A racist woman faces three years in a Colombia prison for saying racist things towards the country’s first Black vice president during an antigovernment protest last year.
Sentencing for a 62-year-old woman named Luz Fabiola Rubiano, who got convicted of discrimination and harassment on April 10, will begin on May 30 after she pleaded guilty to the charges.
Although she faces up to three years in prison, her punishable offense can be replaced with parole or house arrest.
In September, while Vice President Francia Márquez was in Bogota, a video published by a local news site showed Rubiano protesting in front of Colombia’s Congress and responding to a journalist’s question by hurling racist insults at Márquez and Afro-Colombians.
“Apes are now governing us,” Rubiano said in the video. “Francia Márquez is an ape … what education can Black people have, they steal, attack and kill.”
Prosecutors opened an investigation after Marquez’s lawyers filed a complaint.
During a hearing, they accused Rubiano of inciting hatred and damaging the reputation of Márquez and Colombia’s Afro-Colombian population, while jeopardizing their right not to be discriminated against.
Marquez became Colombia’s first Black vice president last year after helping leftist Gustavo Petro win the presidential election.

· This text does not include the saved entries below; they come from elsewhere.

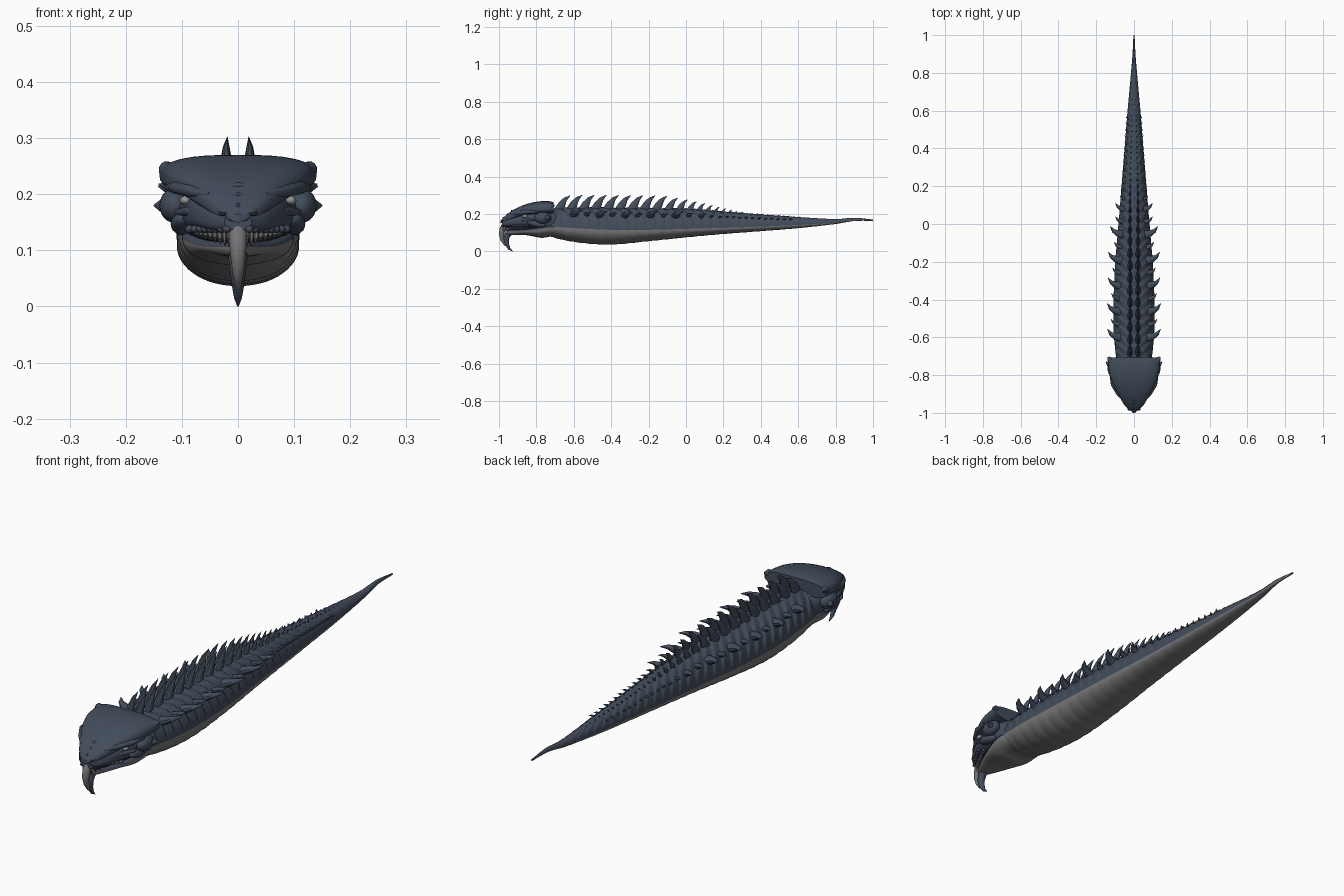
import bpy, bmesh
from math import sin, cos, pi, tau, radians
from mathutils import Vector, Matrix

if "Cube" in bpy.data.objects:
    bpy.data.objects.remove(bpy.data.objects["Cube"])


def material(name, rgb):
    m = bpy.data.materials.new(name)
    m.use_nodes = True
    m.diffuse_color = (*rgb, 1)
    m.node_tree.nodes["Principled BSDF"].inputs["Base Color"].default_value = (*rgb, 1)
    return m


SLATE = material("slate blue hide", (0.055, 0.073, 0.105))
GREY = material("grey belly", (0.18, 0.18, 0.18))
EYE = material("pale eye", (0.3, 0.31, 0.3))
MOUTH = material("dark mouth", (0.02, 0.023, 0.03))


def finish(name, bm, *mats, angle=40):
    bmesh.ops.recalc_face_normals(bm, faces=bm.faces)
    me = bpy.data.meshes.new(name)
    bm.to_mesh(me)
    bm.free()
    for m in mats:
        me.materials.append(m)
    me.shade_smooth()
    me.set_sharp_from_angle(angle=radians(angle))
    ob = bpy.data.objects.new(name, me)
    bpy.context.collection.objects.link(ob)
    return ob


def sample(stations, y):
    """Smooth interpolation of station rows keyed by their first value."""
    n = len(stations)
    i = max(j for j in range(n - 1) if j == 0 or stations[j][0] <= y)
    p, q = stations[i], stations[i + 1]
    a, b = stations[max(i - 1, 0)], stations[min(i + 2, n - 1)]
    h = q[0] - p[0]
    t = (y - p[0]) / h
    out = []
    for k in range(1, len(p)):
        m0 = (q[k] - a[k]) / (q[0] - a[0]) * h
        m1 = (b[k] - p[k]) / (b[0] - p[0]) * h
        out.append((2*t**3 - 3*t*t + 1) * p[k] + (t**3 - 2*t*t + t) * m0
                   + (3*t*t - 2*t**3) * q[k] + (t**3 - t*t) * m1)
    return out


def skin(bm, rings, rule=None):
    """Bridge rings of points into a capped skin; rule(j) gives the material."""
    vs = [[bm.verts.new(p) for p in r] for r in rings]
    n = len(vs[0])
    for r, s in zip(vs, vs[1:]):
        for j in range(n):
            f = bm.faces.new((r[j], r[(j+1) % n], s[(j+1) % n], s[j]))
            f.material_index = rule(j) if rule else 0
    bm.faces.new(vs[0])
    bm.faces.new(vs[-1])


def section(stations, y, a, power=1.0):
    """Point on a rounded section: half width, low, middle and top height."""
    w, low, mid, top = sample(stations, y)
    c, s = cos(a), sin(a)
    x = w * abs(c)**power * (1 if c > 0 else -1)
    z = abs(s)**power
    return Vector((x, y, mid + (top - mid) * z if s > 0 else mid - (mid - low) * z))


def loft(name, stations, mats, power=1.0, rows=30, sides=40, rule=None):
    y0, y1 = stations[0][0], stations[-1][0]
    rings = [[section(stations, y0 + (y1 - y0) * i / rows, tau * j / sides, power)
              for j in range(sides)] for i in range(rows + 1)]
    bm = bmesh.new()
    skin(bm, rings, rule)
    return finish(name, bm, *mats)


def horn(bm, pts, radii, flat=1.0, sides=10):
    """Tapered curved spike through pts; flat squeezes it sideways."""
    pts = [Vector(p) for p in pts]
    rings = []
    for i, p in enumerate(pts):
        d = (pts[min(i+1, len(pts)-1)] - pts[max(i-1, 0)]).normalized()
        side = d.cross(Vector((0, 1, 0.01))).normalized()
        up = side.cross(d)
        rings.append([p + radii[i] * (side * cos(tau*j/sides) * flat + up * sin(tau*j/sides))
                      for j in range(sides)])
    skin(bm, rings)


def blob(bm, centre, size, tilt=0.0):
    m = Matrix.Translation(centre) @ Matrix.Rotation(tilt, 4, 'X') @ Matrix.Diagonal((*size, 1))
    bmesh.ops.create_uvsphere(bm, u_segments=20, v_segments=12, radius=1, matrix=m)


# Body: long tapering loft with overlapping chevron scales and belly bands
BODY = [(-0.76, .085, .095, .14, .215), (-0.68, .098, .068, .13, .232),
        (-0.55, .108, .046, .122, .235), (-0.4, .108, .038, .116, .234),
        (-0.2, .099, .056, .116, .232), (0, .082, .076, .121, .228),
        (0.2, .066, .094, .126, .214), (0.4, .05, .109, .133, .198),
        (0.6, .034, .125, .142, .184), (0.8, .016, .147, .154, .173),
        (0.9, .008, .163, .17, .18), (1, .003, .164, .167, .171)]


def hide_point(y, a):
    p = section(BODY, y, a, 0.95)
    w, low, mid, top = sample(BODY, y)
    s = sin(a)
    if s > 0:
        lag = 0.09 * abs(cos(a))
        saw = ((y - lag) / 0.05) % 1
        ripple = 0.075 * (saw - 0.5) * min(1, s * 3)
    else:
        ripple = 0.022 * abs(sin(pi * y / 0.06)) * min(1, -s * 3)
    p.x *= 1 + ripple
    p.z = mid + (p.z - mid) * (1 + ripple)
    return p


ROWS, SIDES = 350, 56
bm = bmesh.new()
skin(bm, [[hide_point(-0.76 + 1.76 * i / ROWS, tau * j / SIDES) for j in range(SIDES)]
          for i in range(ROWS + 1)], lambda j: int(j >= SIDES // 2))
finish("body", bm, SLATE, GREY, angle=50)

# Back spines: two rows, large in front, small and dense behind
bm = bmesh.new()
y = -0.68
while y < 0.76:
    big = max(0.0, min(1.0, (0.28 - y) / 0.45))
    size = (0.013 + 0.05 * big) * min(1, (0.95 - y) * 2.5)
    w, low, mid, top = sample(BODY, y)
    for s in (-1, 1):
        base = Vector((s * min(0.021, w * 0.3), y, top - 0.012))
        horn(bm, [base, base + Vector((0, .25, .5)) * size, base + Vector((0, .55, .95)) * size,
                  base + Vector((-s * .03, .95, 1.25)) * size],
             [size * .42, size * .33, size * .18, size * .02], flat=0.55)
    y += 0.028 + 0.037 * big
finish("back_spines", bm, SLATE)

# Side spikes: alternating long and short, swept back
bm = bmesh.new()
y, count = -0.6, 0
while y < 0.58:
    front = max(0.0, min(1.0, (0.2 - y) / 0.2))
    size = 0.022 + front * (0.045 if count % 2 == 0 else 0.022)
    for s in (-1, 1):
        root = hide_point(y, pi / 2 - s * 0.86)
        base = Vector((root.x - s * 0.008, y, root.z - 0.004))
        horn(bm, [base, base + Vector((s * .4, .1, .15)) * size,
                  base + Vector((s * .75, .3, .27)) * size, base + Vector((s * 1.0, .65, .35)) * size],
             [size * .36, size * .27, size * .15, size * .02], flat=0.8)
    y += 0.034 + 0.034 * front
    count += 1
finish("side_spikes", bm, SLATE)

# Head: skull, overhanging crest and two-tone lower jaw
loft("skull", [(-.985, .024, .136, .15, .168), (-.96, .05, .13, .15, .185),
               (-.9, .082, .128, .16, .21), (-.82, .103, .12, .165, .225),
               (-.74, .102, .11, .16, .23), (-.68, .08, .11, .16, .215)], [SLATE], 0.8)
loft("crest", [(-.992, .012, .15, .157, .165), (-.965, .044, .157, .172, .192),
               (-.92, .074, .172, .192, .224), (-.86, .107, .19, .212, .251),
               (-.8, .129, .197, .224, .266), (-.74, .137, .2, .23, .27),
               (-.708, .14, .203, .234, .264)], [SLATE], 0.7, rule=None)
loft("lower_jaw", [(-.965, .014, .09, .106, .116), (-.93, .036, .088, .106, .12),
                   (-.86, .068, .088, .108, .124), (-.78, .094, .075, .118, .14),
                   (-.73, .1, .079, .125, .15), (-.67, .09, .075, .125, .15)],
     [SLATE, GREY], 0.85, rule=lambda j: int(j >= 20))
loft("mouth_lining", [(-.955, .02, .105, .12, .14), (-.88, .055, .105, .125, .145),
                      (-.78, .088, .105, .13, .15)], [MOUTH], rows=10, sides=24)

# Cheek knobs, brow ridges, snout folds and crest corners
bm = bmesh.new()
for s in (-1, 1):
    blob(bm, (s * .113, -.765, .18), (.027, .045, .031))
    blob(bm, (s * .1, -.8, .147), (.02, .05, .017), -.2)
    horn(bm, [(s * .115, -.75, .178), (s * .135, -.742, .18), (s * .149, -.73, .18)],
         [.02, .013, .002])
    horn(bm, [(s * .05, -.94, .198), (s * .085, -.895, .206), (s * .112, -.85, .212),
              (s * .125, -.79, .212)], [.006, .011, .011, .006])
    horn(bm, [(s * .06, -.915, .166), (s * .088, -.87, .17), (s * .108, -.82, .168)],
         [.004, .009, .006])
    blob(bm, (s * .022, -.968, .172), (.014, .018, .009), .4)
    horn(bm, [(s * .115, -.735, .235), (s * .13, -.715, .246), (s * .137, -.704, .248)],
         [.018, .014, .004])
    # Lip bumps along the upper jaw
    for k in range(8):
        t = k / 7
        blob(bm, (s * (.02 + .066 * t), -.98 + .1 * t, .138), (.008, .009, .007))
for k in range(3):
    y = -.975 + .022 * k
    w, low, mid, top = sample([(-.992, .012, .15, .157, .165), (-.92, .074, .172, .192, .224),
                               (-.86, .107, .19, .212, .251)], y)
    horn(bm, [(-w * .7, y + .01, top - .012), (0, y, top), (w * .7, y + .01, top - .012)],
         [.003, .006, .003])
finish("head_ridges", bm, SLATE)

# Eyes and nostrils
eyes, nostrils = bmesh.new(), bmesh.new()
for s in (-1, 1):
    blob(eyes, (s * .094, -.862, .189), (.01, .014, .008))
    blob(nostrils, (s * .027, -.981, .165), (.007, .007, .004))
finish("eyes", eyes, EYE)
finish("nostrils", nostrils, MOUTH)

# Teeth rows on both jaws
bm = bmesh.new()
for s in (-1, 1):
    for k in range(8):
        t = k / 7
        x, y = s * (.016 + .06 * t), -.975 + .12 * t
        long = .034 - .018 * t
        horn(bm, [(x, y, .14), (x * .98, y - .003, .14 - long * .6), (x * .94, y + .003, .14 - long)],
             [.006, .004, .0006], sides=6)
        horn(bm, [(x * .85, y + .025, .112), (x * .87, y + .023, .112 + long * .6)],
             [.005, .0006], sides=6)
finish("teeth", bm, GREY)

# Large curved upper fang and dark chin hook
bm = bmesh.new()
horn(bm, [(0, -.965, .142), (0, -.982, .118), (0, -.987, .09), (0, -.982, .062),
          (0, -.969, .038), (0, -.955, .026)], [.018, .016, .0135, .01, .006, .001], sides=16)
finish("upper_fang", bm, GREY)
bm = bmesh.new()
horn(bm, [(0, -.935, .108), (0, -.956, .088), (0, -.962, .064), (0, -.957, .038),
          (0, -.945, .015), (0, -.926, .0)], [.018, .017, .0145, .011, .007, .001], sides=16)
finish("chin_hook", bm, SLATE)

# Throat pouch
bm = bmesh.new()
blob(bm, (0, -.77, .1), (.075, .05, .027))
finish("throat_pouch", bm, GREY)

She has often spoken out about racism in Colombia, which she says is part of the legacy of colonialism and slavery.
Márquez is a social and environmental leader from Colombia, who has been recognized for her work defending the rights of Afro-Colombian communities and advocating for environmental conservation.
In 2018, she was awarded the Goldman Environmental Prize, one of the most prestigious international awards for environmental activism, for her leadership in the struggle to stop illegal mining in the Cauca region of Colombia, which was causing environmental damage and displacing local communities.
In March 2022, Márquez announced her candidacy for Vice President of Colombia in the 2022 elections, as part of the coalition “Esperanza por Colombia” (Hope for Colombia). Her platform focuses on social and environmental justice, as well as the protection of the rights of marginalized communities.
Márquez’s candidacy is seen as historic, as she is the first Afro-Colombian woman to run for Vice President of the country. Her campaign has gained widespread support from social and environmental organizations, as well as from many Colombians who see her as a symbol of hope and change.